Ink said...

It's not back to basics at all...lots of us are strangers to certain domestic activities! I'm reading with great interest. The last time I used a sewing machine was in 7th grade home economics class!

Good Enough Woman said...

CT, Let me know how it goes! I just got a book called, "Bend the Rules Sewing" (or something like that--it's still in the box).

TSB, I'll probably be focused on aprons, napkins, and doll clothes. Maybe some totebags.

Ink, Thanks for the encouragement! I still remember the skirt I made in high school home ec.

--ginger. said...

Okay--I know I'm late to this comment, but I was at my Grandma's on a total SEWCATION talking and swimming in the pool and then sewing whenever I could. So. About this "late to the game / everybody else has been doing it forever" issue . . .. I think that this cultural movement toward simplifying and making it all ourselves and trying to slow down the consumer carny ride we've all been on for those really expensive tickets will be talked about later very much the same way people now talk about war: "The turn of the century saw a massive cultural shift toward home and away from consumerist thinking . . ." (or some stiff blather of that sort). And it will make it sound to the school kids reading about it later like we all stood up one day together and started throwing away the extra shit-ola in our garages on some agreed-upon Saturday. But I don't think wars happen like this either. There's skirmishes and skirmishes and skirmishes.
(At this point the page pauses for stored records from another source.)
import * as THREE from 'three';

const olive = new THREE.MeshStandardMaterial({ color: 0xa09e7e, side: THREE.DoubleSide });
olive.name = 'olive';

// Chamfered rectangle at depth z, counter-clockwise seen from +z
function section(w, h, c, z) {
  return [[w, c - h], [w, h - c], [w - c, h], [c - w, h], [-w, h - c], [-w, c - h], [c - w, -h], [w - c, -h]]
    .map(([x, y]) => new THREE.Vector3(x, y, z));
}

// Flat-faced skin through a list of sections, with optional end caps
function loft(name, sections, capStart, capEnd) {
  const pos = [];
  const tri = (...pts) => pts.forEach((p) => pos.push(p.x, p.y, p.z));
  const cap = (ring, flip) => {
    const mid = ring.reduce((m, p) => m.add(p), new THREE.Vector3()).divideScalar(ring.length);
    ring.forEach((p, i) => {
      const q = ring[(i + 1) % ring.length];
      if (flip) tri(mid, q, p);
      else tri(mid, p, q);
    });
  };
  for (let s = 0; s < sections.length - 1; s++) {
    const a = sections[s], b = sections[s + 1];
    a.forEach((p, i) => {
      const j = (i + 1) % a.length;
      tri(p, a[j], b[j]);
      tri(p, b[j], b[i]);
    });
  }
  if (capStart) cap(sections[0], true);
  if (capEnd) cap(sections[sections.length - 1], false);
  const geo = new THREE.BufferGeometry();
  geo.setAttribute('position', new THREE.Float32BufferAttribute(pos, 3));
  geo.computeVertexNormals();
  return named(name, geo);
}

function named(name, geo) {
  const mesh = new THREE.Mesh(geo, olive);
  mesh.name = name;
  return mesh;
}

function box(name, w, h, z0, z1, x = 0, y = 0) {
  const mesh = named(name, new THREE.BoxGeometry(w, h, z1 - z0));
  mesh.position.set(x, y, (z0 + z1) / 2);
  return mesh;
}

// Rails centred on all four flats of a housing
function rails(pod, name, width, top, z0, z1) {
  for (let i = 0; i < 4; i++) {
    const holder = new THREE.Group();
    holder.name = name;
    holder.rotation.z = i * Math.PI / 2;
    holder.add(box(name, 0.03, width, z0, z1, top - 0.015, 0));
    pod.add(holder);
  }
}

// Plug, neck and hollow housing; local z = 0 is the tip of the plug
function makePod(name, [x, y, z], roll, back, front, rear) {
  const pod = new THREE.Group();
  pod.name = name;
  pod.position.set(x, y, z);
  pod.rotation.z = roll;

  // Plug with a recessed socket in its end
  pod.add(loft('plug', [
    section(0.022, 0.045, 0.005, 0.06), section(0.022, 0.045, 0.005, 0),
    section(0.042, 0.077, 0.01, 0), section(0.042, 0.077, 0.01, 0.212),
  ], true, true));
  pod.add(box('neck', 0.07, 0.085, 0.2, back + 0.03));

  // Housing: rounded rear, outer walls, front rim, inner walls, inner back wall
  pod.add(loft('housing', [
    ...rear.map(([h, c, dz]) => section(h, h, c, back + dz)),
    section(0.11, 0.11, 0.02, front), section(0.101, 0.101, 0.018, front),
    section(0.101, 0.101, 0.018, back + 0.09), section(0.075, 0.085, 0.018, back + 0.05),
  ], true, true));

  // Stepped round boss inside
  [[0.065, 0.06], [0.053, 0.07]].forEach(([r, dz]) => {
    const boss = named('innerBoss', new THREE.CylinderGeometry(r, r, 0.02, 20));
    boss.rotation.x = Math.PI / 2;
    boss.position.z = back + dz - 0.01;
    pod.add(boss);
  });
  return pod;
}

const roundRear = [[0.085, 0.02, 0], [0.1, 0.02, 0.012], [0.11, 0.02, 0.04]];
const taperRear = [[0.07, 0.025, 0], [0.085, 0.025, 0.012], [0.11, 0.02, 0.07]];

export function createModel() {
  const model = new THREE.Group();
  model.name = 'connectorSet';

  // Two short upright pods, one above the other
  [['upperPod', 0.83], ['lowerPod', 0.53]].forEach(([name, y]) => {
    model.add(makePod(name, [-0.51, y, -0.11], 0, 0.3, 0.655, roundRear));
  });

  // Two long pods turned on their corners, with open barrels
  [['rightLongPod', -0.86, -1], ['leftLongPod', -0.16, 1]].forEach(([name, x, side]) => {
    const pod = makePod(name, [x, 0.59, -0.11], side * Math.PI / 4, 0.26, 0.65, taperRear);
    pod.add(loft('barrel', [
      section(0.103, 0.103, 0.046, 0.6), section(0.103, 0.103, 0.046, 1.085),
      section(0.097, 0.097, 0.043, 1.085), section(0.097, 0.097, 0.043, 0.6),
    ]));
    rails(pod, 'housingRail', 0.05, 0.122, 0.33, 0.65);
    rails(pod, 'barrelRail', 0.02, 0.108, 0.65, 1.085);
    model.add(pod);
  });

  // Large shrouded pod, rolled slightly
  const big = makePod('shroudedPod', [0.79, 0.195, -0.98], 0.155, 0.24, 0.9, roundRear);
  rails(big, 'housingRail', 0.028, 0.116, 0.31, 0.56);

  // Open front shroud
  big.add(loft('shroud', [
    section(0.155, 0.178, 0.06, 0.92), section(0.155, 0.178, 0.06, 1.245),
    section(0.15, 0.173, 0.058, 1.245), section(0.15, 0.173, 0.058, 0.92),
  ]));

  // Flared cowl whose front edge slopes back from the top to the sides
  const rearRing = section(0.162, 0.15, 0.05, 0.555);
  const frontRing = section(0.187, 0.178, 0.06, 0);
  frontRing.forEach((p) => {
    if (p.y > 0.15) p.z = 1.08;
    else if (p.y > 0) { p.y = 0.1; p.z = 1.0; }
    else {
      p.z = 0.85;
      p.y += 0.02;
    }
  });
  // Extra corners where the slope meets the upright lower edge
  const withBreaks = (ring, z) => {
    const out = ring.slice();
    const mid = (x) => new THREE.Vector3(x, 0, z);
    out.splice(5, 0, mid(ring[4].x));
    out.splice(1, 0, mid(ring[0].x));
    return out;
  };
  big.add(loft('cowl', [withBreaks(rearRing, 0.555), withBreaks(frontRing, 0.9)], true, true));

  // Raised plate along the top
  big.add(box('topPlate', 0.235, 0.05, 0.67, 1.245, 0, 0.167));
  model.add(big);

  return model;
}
So just think of yourself of one of the one ka-billion personal non-consumerist skirmishes that will add up to what will one day be understood as a cultural war.

Guy. That's what I think about that. :)